As Religion, Magic, and Science in Early Modern Europe and America makes clear, the early modern period was one of stark contrasts: witch burnings and the brilliant mathematical physics of Isaac Newton; John Locke's plea for tolerance and the palpable lack of it; the richness of intellectual and artistic life, and the poverty of material existence for all but a tiny percentage of the population.

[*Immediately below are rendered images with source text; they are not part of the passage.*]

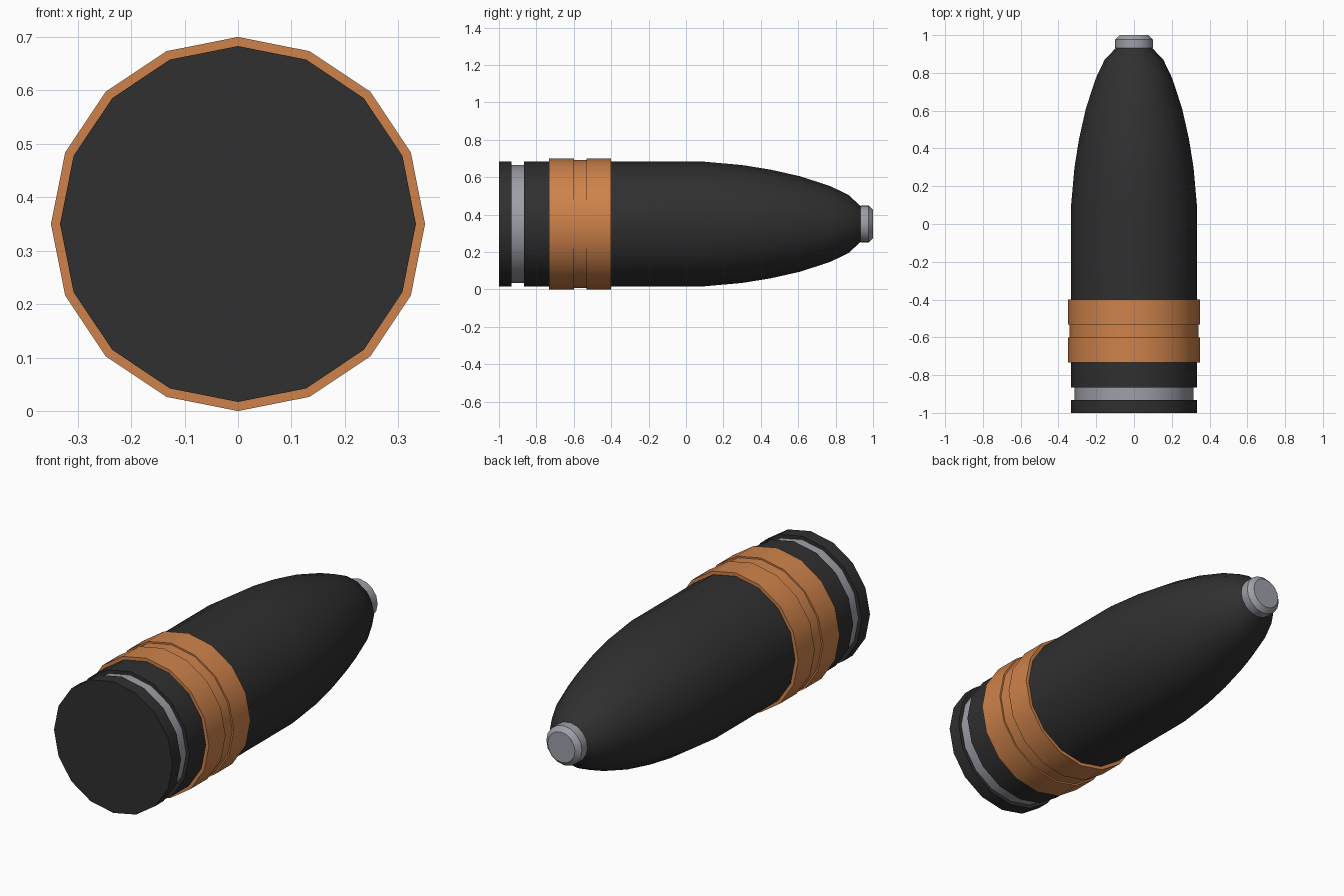
import bpy, bmesh, math

if "Cube" in bpy.data.objects:
    bpy.data.objects.remove(bpy.data.objects["Cube"])

SIDES = 16
AXIS_Z = 0.35


def material(name, rgb):
    m = bpy.data.materials.new(name)
    m.diffuse_color = (*rgb, 1)
    m.use_nodes = True
    m.node_tree.nodes["Principled BSDF"].inputs["Base Color"].default_value = m.diffuse_color
    return m


dark = material("charcoal", (0.029, 0.029, 0.029))
copper = material("copper", (0.62, 0.225, 0.07))
steel = material("steel grey", (0.34, 0.35, 0.39))


def lathe(name, profile, mats, rule=None, caps=True):
    """Spin (y, radius) points around the long axis; rule picks a material per segment."""
    bm = bmesh.new()
    rings = []
    for y, r in profile:
        rings.append([bm.verts.new((r * math.sin(2 * math.pi * i / SIDES), y,
                                    AXIS_Z + r * math.cos(2 * math.pi * i / SIDES)))
                      for i in range(SIDES)])
    for s, (a, b) in enumerate(zip(rings, rings[1:])):
        for i in range(SIDES):
            j = (i + 1) % SIDES
            f = bm.faces.new((a[i], a[j], b[j], b[i]))
            f.material_index = rule(s) if rule else 0
    if caps:
        bm.faces.new(rings[0])
        bm.faces.new(rings[-1])
    bmesh.ops.recalc_face_normals(bm, faces=bm.faces)
    me = bpy.data.meshes.new(name)
    bm.to_mesh(me)
    bm.free()
    for m in mats:
        me.materials.append(m)
    ob = bpy.data.objects.new(name, me)
    bpy.context.collection.objects.link(ob)
    bpy.ops.object.select_all(action='DESELECT')
    ob.select_set(True)
    bpy.context.view_layer.objects.active = ob
    bpy.ops.object.shade_smooth_by_angle(angle=math.radians(30))
    return ob


# Shell body with rear groove (steel floor) and rounded nose
R = 0.333
lathe("body", [(-1, R), (-0.933, R), (-0.933, 0.315), (-0.865, 0.315), (-0.865, R),
               (0.1, R), (0.3, 0.315), (0.45, 0.291), (0.61, 0.255), (0.77, 0.203),
               (0.87, 0.155), (0.933, 0.095)],
      [dark, steel], rule=lambda s: 1 if s == 2 else 0)

# Copper driving band with a shallow middle channel
lathe("driving_band", [(-0.733, R - 0.01), (-0.733, 0.35), (-0.6, 0.35), (-0.6, 0.342),
                       (-0.533, 0.342), (-0.533, 0.35), (-0.4, 0.35), (-0.4, R - 0.01)],
      [copper], caps=False)

# Steel nose cap
lathe("nose_cap", [(0.932, 0.1), (0.977, 0.1), (1.0, 0.077)], [steel])
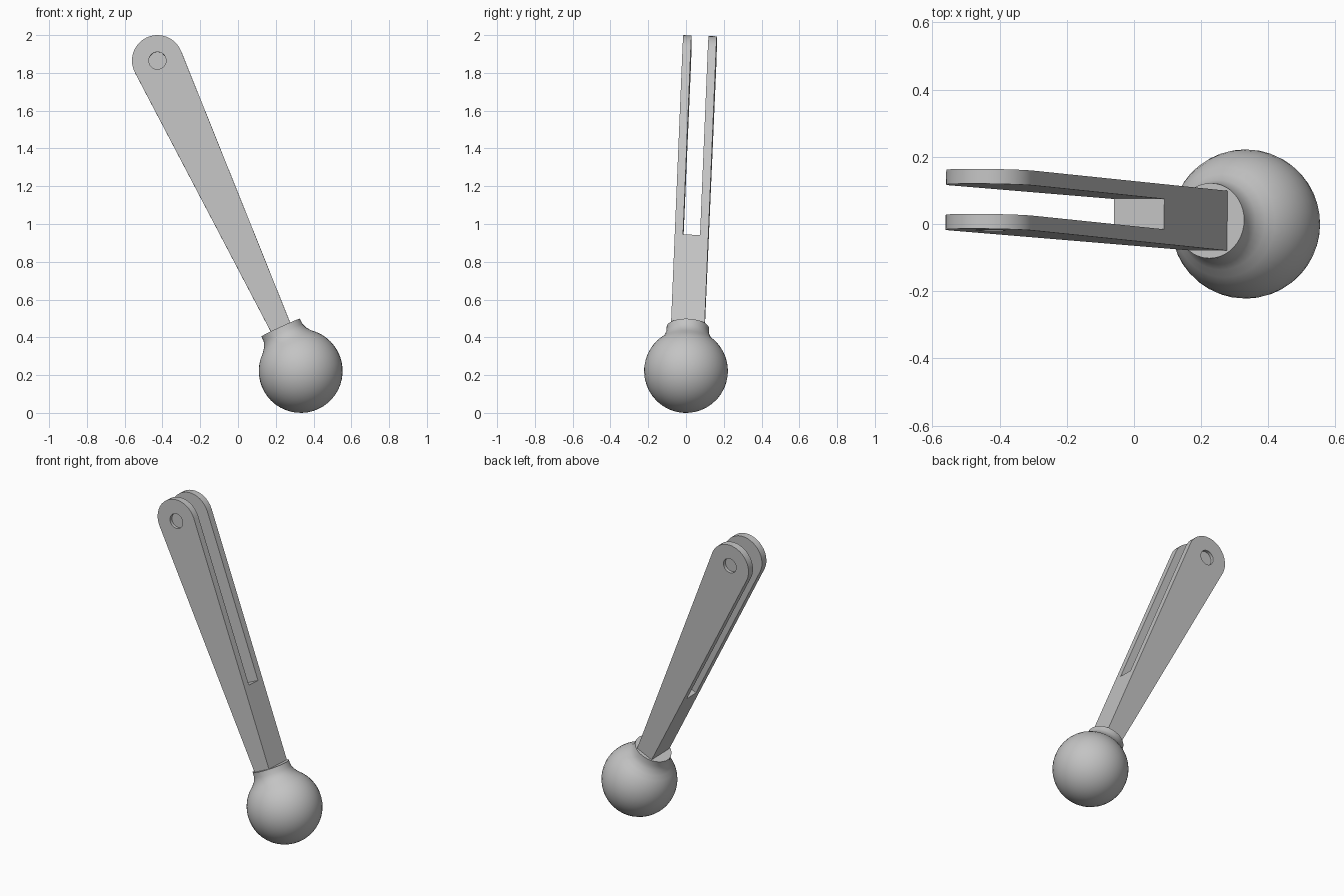
import bpy, bmesh, math
from mathutils import Matrix, Vector

cube = bpy.data.objects.get("Cube")
if cube:
    bpy.data.objects.remove(cube, do_unlink=True)

grey = bpy.data.materials.new("plain grey")
grey.use_nodes = True
grey.diffuse_color = (0.55, 0.55, 0.55, 1)
grey.node_tree.nodes["Principled BSDF"].inputs["Base Color"].default_value = grey.diffuse_color

# Tilted frame: origin at the ball centre, local z along the arm, local y across the fork
centre = Vector((0.332, 0, 0.222))
pivot = Vector((-0.425, 0.07, 1.862))
along = (pivot - centre).normalized()
across = (Vector((0, 1, 0)) - along * along.y).normalized()
side = across.cross(along)
frame = Matrix((side, across, along)).transposed().to_4x4()
frame.translation = centre
reach = (pivot - centre).length

ball_r, tip_r, base_half = 0.222, 0.135, 0.055
arm_half, gap_half = 0.089, 0.045
base_z, slot_z, collar_z = 0.22, 0.757, 0.253


def make_object(name, bm):
    bmesh.ops.recalc_face_normals(bm, faces=bm.faces)
    mesh = bpy.data.meshes.new(name)
    bm.to_mesh(mesh)
    bm.free()
    mesh.materials.append(grey)
    obj = bpy.data.objects.new(name, mesh)
    bpy.context.collection.objects.link(obj)
    obj.matrix_world = frame
    return obj


def prism(name, outline, y0, y1):
    """Extrude an (x, z) outline from y0 to y1."""
    bm = bmesh.new()
    face = bm.faces.new([bm.verts.new((x, y0, z)) for x, z in outline])
    result = bmesh.ops.extrude_face_region(bm, geom=[face])
    moved = [v for v in result["geom"] if isinstance(v, bmesh.types.BMVert)]
    bmesh.ops.translate(bm, verts=moved, vec=(0, y1 - y0, 0))
    return make_object(name, bm)


def arc(radius, z, start, end, steps):
    angles = [start + (end - start) * i / steps for i in range(steps + 1)]
    return [(radius * math.cos(a), z + radius * math.sin(a)) for a in angles]


def select_only(obj):
    bpy.ops.object.select_all(action="DESELECT")
    obj.select_set(True)
    bpy.context.view_layer.objects.active = obj


def smooth(obj, degrees):
    select_only(obj)
    bpy.ops.object.shade_smooth_by_angle(angle=math.radians(degrees))


# Ball with a short collar, turned around the arm axis
join_z = 0.17
top_angle = math.asin(join_z / ball_r)
profile = arc(ball_r, 0, -math.pi / 2, top_angle, 18)
profile[0] = (0, -ball_r)
profile += [(0.123, 0.195), (0.113, 0.222), (0.112, collar_z), (0, collar_z)]
bm = bmesh.new()
verts = [bm.verts.new((x, 0, z)) for x, z in profile]
edges = [bm.edges.new(pair) for pair in zip(verts, verts[1:])]
bmesh.ops.spin(bm, geom=verts + edges, axis=(0, 0, 1), cent=(0, 0, 0),
               angle=math.tau, steps=40)
bmesh.ops.remove_doubles(bm, verts=bm.verts, dist=0.0001)
smooth(make_object("ball_and_collar", bm), 50)

# Tapered arm with a rounded tip
lean = math.asin((tip_r - base_half) / (reach - base_z))
outline = [(-base_half, base_z), (base_half, base_z)]
outline += arc(tip_r, reach, -lean, math.pi + lean, 20)
arm = prism("forked_arm", outline, -arm_half, arm_half)

# Slot that splits the arm, and a shallow round recess on each outer face
slot = [(-0.3, slot_z), (0.3, slot_z), (0.3, reach + 0.3), (-0.3, reach + 0.3)]
cutters = [prism("slot_cutter", slot, -gap_half, gap_half)]
circle = arc(0.046, reach, 0, math.tau, 24)[:-1]
for name, sign in (("front_recess_cutter", -1), ("back_recess_cutter", 1)):
    cutters.append(prism(name, circle, sign * (arm_half - 0.02), sign * (arm_half + 0.05)))

for cutter in cutters:
    cutter.hide_render = True
    cut = arm.modifiers.new(cutter.name, "BOOLEAN")
    cut.operation = "DIFFERENCE"
    cut.solver = "EXACT"
    cut.object = cutter
    select_only(arm)
    bpy.ops.object.modifier_apply(modifier=cut.name)
    bpy.data.objects.remove(cutter, do_unlink=True)
smooth(arm, 30)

Yet, for all the poverty, insecurity, and superstition, the period produced a stunning galaxy of writers, artists, philosophers, and scientists.
This book looks at the conditions that fomented the emergence of such outstanding talent, innovation, and invention in the period 1450 to 1800. It examines the interaction between religion, magic, and science during that time, the impossibility of clearly differentiating between the three, and the impact of these forces on the geniuses who laid the foundation for modern science and culture.
- A bibliography
- Explains how the modern world and modern ways of thinking came to be during the early modern period
- Shows that religion and science were not always at loggerheads, that for long periods of Western history, religion fostered science and religious leaders and theologians were scientists
- Provides the historical background necessary to understand the debates about "relativism," "humanism," and the effects of an increasingly global society that are such contentious issues in contemporary public debates